|The new 14th, looking across White Strand |
beach to the resort.
So let's consider it under three headings: the good, the bad and the ugly.
But before we get started there's one thing I'd like you to consider and it is this: for the
sake of the points being made below try to ignore that Donald Trump owns the resort. Instead, pretend it is owned by Michael D Higgins. And no, I'm not joking. Pretend it is owned by the Irish people and see how that swings your thought process and opinions.
There appears to be a fairly simple divide: most golfers say this is great news; anyone concerned with the environment is less sure. I fall between the two. I ran a poll on Twitter asking whether the application's approval was a good thing or a bad thing. From 180 responses, 82% said it was good.
|The famous opening par five at Doonbeg|
Doonbeg's Defences: The Good1. A valuable resource will be protected from the ravages of nature. The Doonbeg resort is a big employer and income generator. Not only does it boost the immediate local economy but it has helped to embellish the Kerry/Clare run of links courses. The hotel with its five star pedigree attracts big spenders to the region and, with the Cliffs of Moher nearby, not just for golf.
2. A world class golf course will be protected. As much as 20 metres of dunes has, according to the resort, been eroded since 2002, and between my first visit in 2008 and my visit last year, not only has the original 14th green disappeared but the drive on the 18th now has to cross an edge of the beach that wasn't even visible in 2008.
|The drive on Doonbeg's 18th|
3. The defences are a considerably scaled down version of the original proposal. What was going to involve 200,000 tonnes of rock, be 13 feet high and 65 feet wide, and stretch for 1.7 miles - is it any wonder it was called a wall - is now far smaller and more focused. The approved new version will comprise a 38,000 tonne defence which will be precisely placed to protect core parts of the course (holes 1, 9 and 18 specifically). Its construction format also means it will be 'hidden' from those enjoying the charms of White Strand... this wasn't the case with the early design. Metal sheet piles will be driven into the ground, surrounded by limestone boulders and covered in sand. This will be be placed on the beach, some 12-15 metres from the dunes.
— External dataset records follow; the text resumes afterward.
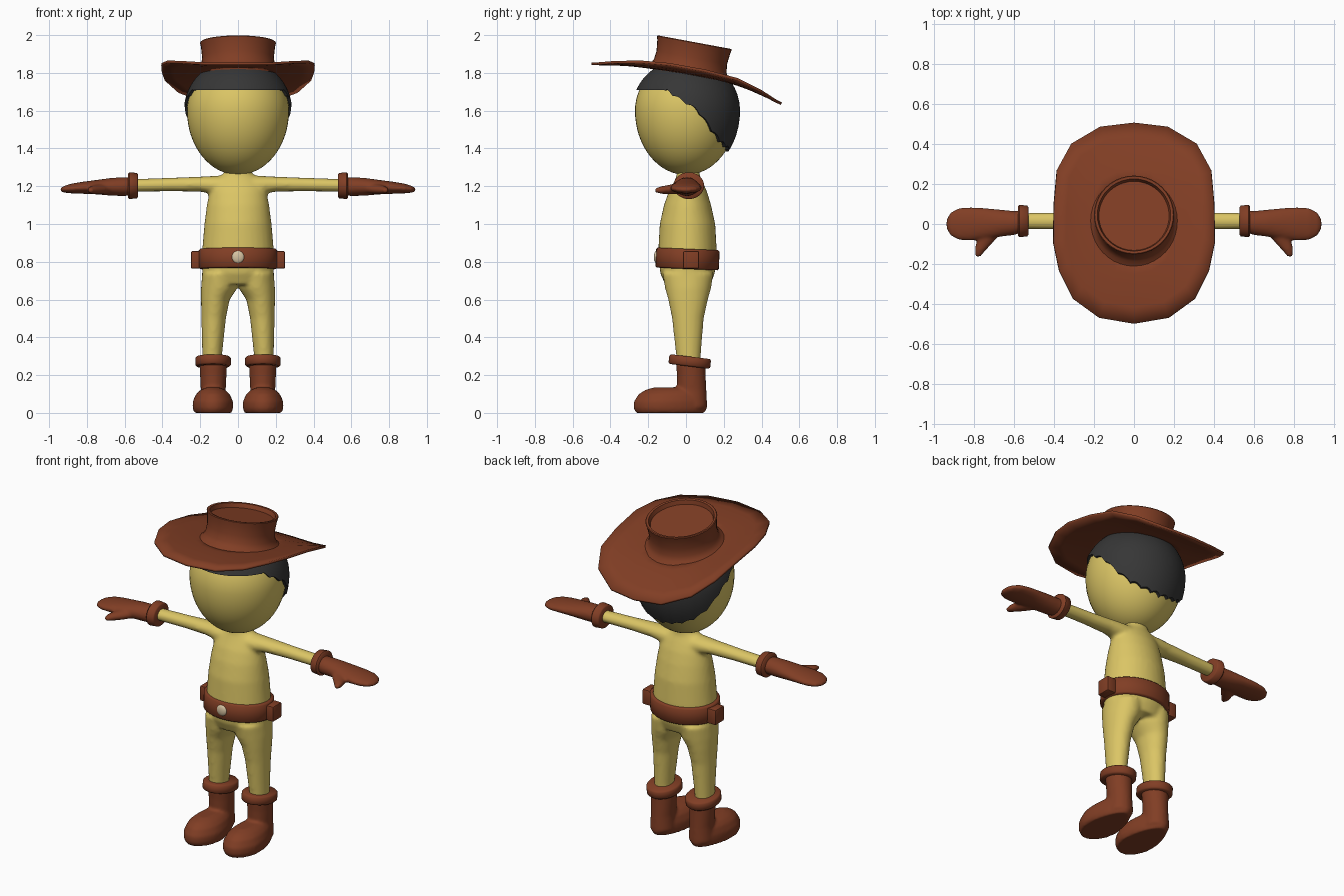
import bpy, bmesh, math
from mathutils import Matrix, Vector

if "Cube" in bpy.data.objects:
    bpy.data.objects.remove(bpy.data.objects["Cube"])


def material(name, rgb):
    m = bpy.data.materials.new(name)
    m.diffuse_color = (*rgb, 1)
    m.use_nodes = True
    m.node_tree.nodes["Principled BSDF"].inputs["Base Color"].default_value = m.diffuse_color
    return m


YELLOW = material("yellow_skin", (0.71, 0.56, 0.13))
BROWN = material("brown_leather", (0.22, 0.048, 0.018))
BLACK = material("dark_hair", (0.037, 0.037, 0.037))
CREAM = material("cream_metal", (0.68, 0.55, 0.36))


def lerp(table, t):
    """Piecewise linear lookup in a list of (t, value)."""
    if t <= table[0][0]:
        return table[0][1]
    for (a, va), (b, vb) in zip(table, table[1:]):
        if t <= b:
            return va + (vb - va) * (t - a) / (b - a)
    return table[-1][1]


def loft(bm, axis, sections, n=32, side=1):
    """Closed tube through ellipses (t, u, v, ru, rv) along an axis."""
    rings = []
    for t, u, v, ru, rv in sections:
        ring = []
        for i in range(n):
            a = 2 * math.pi * i / n
            p, q = u + ru * math.cos(a), v + rv * math.sin(a)
            co = {"x": (t, p, q), "y": (p, t, q), "z": (p, q, t)}[axis]
            ring.append(bm.verts.new((co[0] * side, co[1], co[2])))
        rings.append(ring)
    bridge(bm, rings)
    bm.faces.new(rings[0])
    bm.faces.new(rings[-1])
    return [v for r in rings for v in r]


def bridge(bm, rings):
    for a, b in zip(rings, rings[1:]):
        n = len(a)
        for i in range(n):
            j = (i + 1) % n
            bm.faces.new((a[i], a[j], b[j], b[i]))


def finish(bm, name, mat, angle=40, voxel=0, smooth=5, mirror=False):
    bmesh.ops.recalc_face_normals(bm, faces=bm.faces)
    me = bpy.data.meshes.new(name)
    bm.to_mesh(me)
    bm.free()
    ob = bpy.data.objects.new(name, me)
    bpy.context.collection.objects.link(ob)
    me.materials.append(mat)
    bpy.ops.object.select_all(action="DESELECT")
    ob.select_set(True)
    bpy.context.view_layer.objects.active = ob
    bpy.ops.object.shade_smooth_by_angle(angle=math.radians(angle))
    if voxel:
        r = ob.modifiers.new("merge", "REMESH")
        r.mode, r.voxel_size, r.use_smooth_shade = "VOXEL", voxel, True
        s = ob.modifiers.new("soften", "SMOOTH")
        s.factor, s.iterations = 0.5, smooth
    if mirror:
        ob.modifiers.new("mirror", "MIRROR")
    return ob


# Body: torso, arms and legs merged into one soft form
bm = bmesh.new()
loft(bm, "z", [(0.68, 0, 0.01, 0.185, 0.12), (0.74, 0, 0.008, 0.19, 0.145),
               (0.86, 0, 0.008, 0.19, 0.155), (1.0, 0, 0.008, 0.178, 0.147),
               (1.1, 0, 0.008, 0.165, 0.125), (1.17, 0, 0.01, 0.152, 0.102),
               (1.215, 0, 0.012, 0.135, 0.08), (1.25, 0, 0.012, 0.1, 0.063),
               (1.27, 0, 0.012, 0.072, 0.06), (1.34, 0, 0.012, 0.06, 0.06)])
for s in (1, -1):
    loft(bm, "x", [(0.05, 0.012, 1.2, 0.07, 0.058), (0.14, 0.014, 1.207, 0.06, 0.047),
                   (0.2, 0.015, 1.211, 0.052, 0.04), (0.35, 0.015, 1.209, 0.043, 0.036),
                   (0.57, 0.015, 1.204, 0.04, 0.034)], side=s)
    loft(bm, "z", [(0.2, 0.137, 0.015, 0.05, 0.06), (0.3, 0.137, 0.013, 0.052, 0.065),
                   (0.5, 0.129, 0.01, 0.065, 0.084), (0.6, 0.12, 0.011, 0.076, 0.105),
                   (0.66, 0.1, 0.011, 0.096, 0.122), (0.74, 0.095, 0.01, 0.095, 0.135)], side=s)
finish(bm, "body", YELLOW, voxel=0.011, smooth=6)


# Head: egg-shaped
def head_radius(z):
    h = (z - 1.6) / (0.27 if z > 1.6 else 0.34)
    return 0.27 * math.sqrt(max(0.0, 1 - h * h))


bm = bmesh.new()
bmesh.ops.create_uvsphere(bm, u_segments=48, v_segments=32, radius=1)
for v in bm.verts:
    v.co = (v.co.x * 0.27, v.co.y * 0.27, 1.6 + v.co.z * (0.27 if v.co.z > 0 else 0.34))
finish(bm, "head", YELLOW, 60)

# Hair: shell whose hem drops toward the back, with a scalloped edge
hem = [(0, 1.71), (64, 1.71), (101, 1.6), (121, 1.485), (136, 1.43), (155, 1.4), (180, 1.385)]
N, ROWS = 144, 14
bm = bmesh.new()
rings = [[] for _ in range(ROWS + 2)]
for i in range(N):
    deg = 360 * i / N
    back = min(deg, 360 - deg)
    low = lerp(hem, back)
    if back > 66:
        low += 0.014 * abs(math.sin(math.radians(back * 12)))
    for k in range(ROWS + 2):
        # even steps in polar angle from crown to hem, then tuck under
        bottom = (low - 1.6) / (0.27 if low > 1.6 else 0.34)
        end = math.acos(bottom)
        phi = 0.25 + (end - 0.25) * min(k, ROWS) / ROWS
        c = math.cos(phi)
        z = 1.6 + c * (0.27 if c > 0 else 0.34)
        r = head_radius(z) + (0.016 if k <= ROWS else -0.02)
        a = math.radians(deg)
        rings[k].append(bm.verts.new((r * math.sin(a), -r * math.cos(a), z)))
bridge(bm, rings)
bm.faces.new(rings[0])
finish(bm, "hair", BLACK, 50)

# Hat brim: 18-sided outline, swept down at the back, sides slightly raised
half = [(0, -0.5), (0.175, -0.47), (0.305, -0.375), (0.375, -0.235), (0.405, -0.09),
        (0.402, 0.1), (0.387, 0.27), (0.315, 0.4), (0.17, 0.485), (0, 0.505)]
outline = half + [(-x, y) for x, y in half[-2:0:-1]]
sweep = [(-0.51, 1.848), (-0.33, 1.846), (-0.19, 1.83), (0, 1.8),
         (0.22, 1.758), (0.38, 1.7), (0.5, 1.637)]
bm = bmesh.new()
rings = []
for s in (0.36, 0.52, 0.68, 0.84, 1.0):
    ring = []
    for x, y in outline:
        px, py = x * s, 0.02 + (y - 0.02) * s
        ring.append(bm.verts.new((px, py, lerp(sweep, py) + 0.03 * (px / 0.4) ** 4)))
    rings.append(ring)
bridge(bm, rings)
brim = finish(bm, "hat_brim", BROWN, 50)
sol = brim.modifiers.new("thickness", "SOLIDIFY")
sol.thickness, sol.offset = 0.014, 0

# Hat crown: tilted drum with a recessed top
bm = bmesh.new()
verts = loft(bm, "z", [(z, 0, 0, r, r) for z, r in
                       [(-0.02, 0.235), (0.0, 0.208), (0.025, 0.195), (0.07, 0.19), (0.125, 0.196),
                        (0.148, 0.201), (0.152, 0.197), (0.15, 0.184), (0.125, 0.176)]], n=40)
tilt = Matrix.Translation((0, 0.018, 1.813)) @ Matrix.Rotation(math.radians(-10.5), 4, "X")
bmesh.ops.transform(bm, matrix=tilt, verts=verts)
finish(bm, "hat_crown", BROWN, 45)


# Belt band, side pouches and buckle
def band(name, center, rx, ry, half_h, tilt, mirror=False):
    bm = bmesh.new()
    e = 0.008
    vs = loft(bm, "z", [(z, 0, 0, rx - d, ry - d) for z, d in
                        [(-half_h, e), (-half_h + e, 0), (half_h - e, 0), (half_h, e)]], n=40)
    m = Matrix.Translation(center) @ Matrix.Rotation(math.radians(tilt), 4, "X")
    bmesh.ops.transform(bm, matrix=m, verts=vs)
    finish(bm, name, BROWN, 50, mirror=mirror)


band("belt", (0, 0.008, 0.815), 0.208, 0.168, 0.053, -2.5)

bm = bmesh.new()
bmesh.ops.create_cube(bm, size=1, matrix=Matrix.Translation((0.218, 0.027, 0.81))
                      @ Matrix.Diagonal((0.062, 0.085, 0.092, 1)))
bmesh.ops.bevel(bm, geom=bm.edges[:], offset=0.007, segments=2, affect="EDGES", profile=0.5)
finish(bm, "belt_pouches", BROWN, mirror=True)

bm = bmesh.new()
bmesh.ops.create_uvsphere(bm, u_segments=24, v_segments=12, radius=1,
                          matrix=Matrix.Translation((0, -0.157, 0.825))
                          @ Matrix.Diagonal((0.033, 0.013, 0.033, 1)))
finish(bm, "buckle", CREAM, 60)

# Gloves: mitten with thumb, plus cuff
bm = bmesh.new()
loft(bm, "x", [(0.55, 0.013, 1.2, 0.052, 0.046), (0.6, 0.005, 1.198, 0.06, 0.05),
               (0.67, 0.004, 1.197, 0.068, 0.047), (0.75, 0.002, 1.195, 0.078, 0.038),
               (0.82, 0, 1.192, 0.084, 0.032), (0.88, 0, 1.188, 0.08, 0.026),
               (0.92, 0, 1.184, 0.058, 0.018), (0.94, 0, 1.181, 0.025, 0.008)])
loft(bm, "y", [(-0.01, 0.695, 1.19, 0.06, 0.03), (-0.08, 0.742, 1.183, 0.046, 0.026),
               (-0.13, 0.77, 1.18, 0.029, 0.02), (-0.164, 0.782, 1.178, 0.012, 0.01)])
finish(bm, "gloves", BROWN, voxel=0.008, smooth=5, mirror=True)

bm = bmesh.new()
loft(bm, "x", [(0.53, 0.015, 1.203, 0.07, 0.06), (0.535, 0.015, 1.203, 0.077, 0.067),
               (0.575, 0.015, 1.203, 0.081, 0.071), (0.582, 0.015, 1.203, 0.074, 0.064)])
finish(bm, "glove_cuffs", BROWN, 50, mirror=True)

# Boots: egg-shaped foot merged with the shaft, plus cuff
bm = bmesh.new()
foot = loft(bm, "z", [(0.0, 0.133, -0.083, 0.105, 0.182), (0.025, 0.133, -0.083, 0.114, 0.195),
                      (0.06, 0.133, -0.082, 0.114, 0.194), (0.1, 0.133, -0.073, 0.096, 0.177),
                      (0.122, 0.133, -0.065, 0.072, 0.15), (0.135, 0.133, -0.06, 0.04, 0.11)], n=40)
for v in foot:
    v.co.x = 0.133 + (v.co.x - 0.133) * lerp([(-0.16, 1.0), (0.1, 0.72)], v.co.y)
loft(bm, "z", [(0.03, 0.131, 0.032, 0.072, 0.08), (0.12, 0.131, 0.03, 0.066, 0.078),
               (0.2, 0.131, 0.028, 0.07, 0.076), (0.27, 0.131, 0.024, 0.074, 0.078)])
finish(bm, "boots", BROWN, voxel=0.009, smooth=5, mirror=True)
band("boot_cuffs", (0.132, 0.02, 0.272), 0.094, 0.111, 0.026, -7, mirror=True)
|The farthest point of the course - the par three 9th green - looking |
back at the resort
Doonbeg's Defences: The Bad1. You only have to read comments on Social Media to see that a common opinion is that Clare County Council has kowtowed to the Trump organisation. First, take Trump out of the equation, and second, consider what Doonbeg contributes to the Clare region. I get that people want to stick it to Trump but economics/employment play an essential part in the equation... especially in an area this remote.
2. Following on from point 1 above, however, economic benefits should not always ride roughshod over environmental concerns as has become commonplace. The size of the defences has been reduced substantially but there is a natural rhythm to our environment and trying to 'manhandle' it can lead to unforeseen circumstances. This is one of the key concerns of Friends of the Irish Environment, which says that such defences can destroy the beaches in front of them. Simply put, one side of the divide is never going to be happy with the outcome of such decisions.
|The par four 6th - another of the holes to be protected|
Doonbeg's Defences: The Ugly1. Appeals will follow. There is a four week window in which to appeal and the Green Party has indicated it will do so. This is not over yet.
2. The Wall. I hold my hand up and plead guilty to the charge of using the term 'wall' on Twitter when the permission was first announced. Considering the man who owns it the media have only been too happy to spear Trump's Irish wall. That's the media for you. The folks at Doonbeg are none too pleased (I received stern rebukes on my Twitter poll) but there was an inevitability about it. The construction of the approved defences will comprise two sea barriers of 260 and 630 metres in length and the objective is to make these barriers blend in to the beach/dune setting. However, it is easy to see why the word 'wall' is convenient so don't expect to see media outlets changing their tune.
|The par five 15th - one of the most imposing approach shots of the day.|
So... assuming you managed to take Trump out of the equation (especially that last point) how do you feel about Doonbeg's defences now?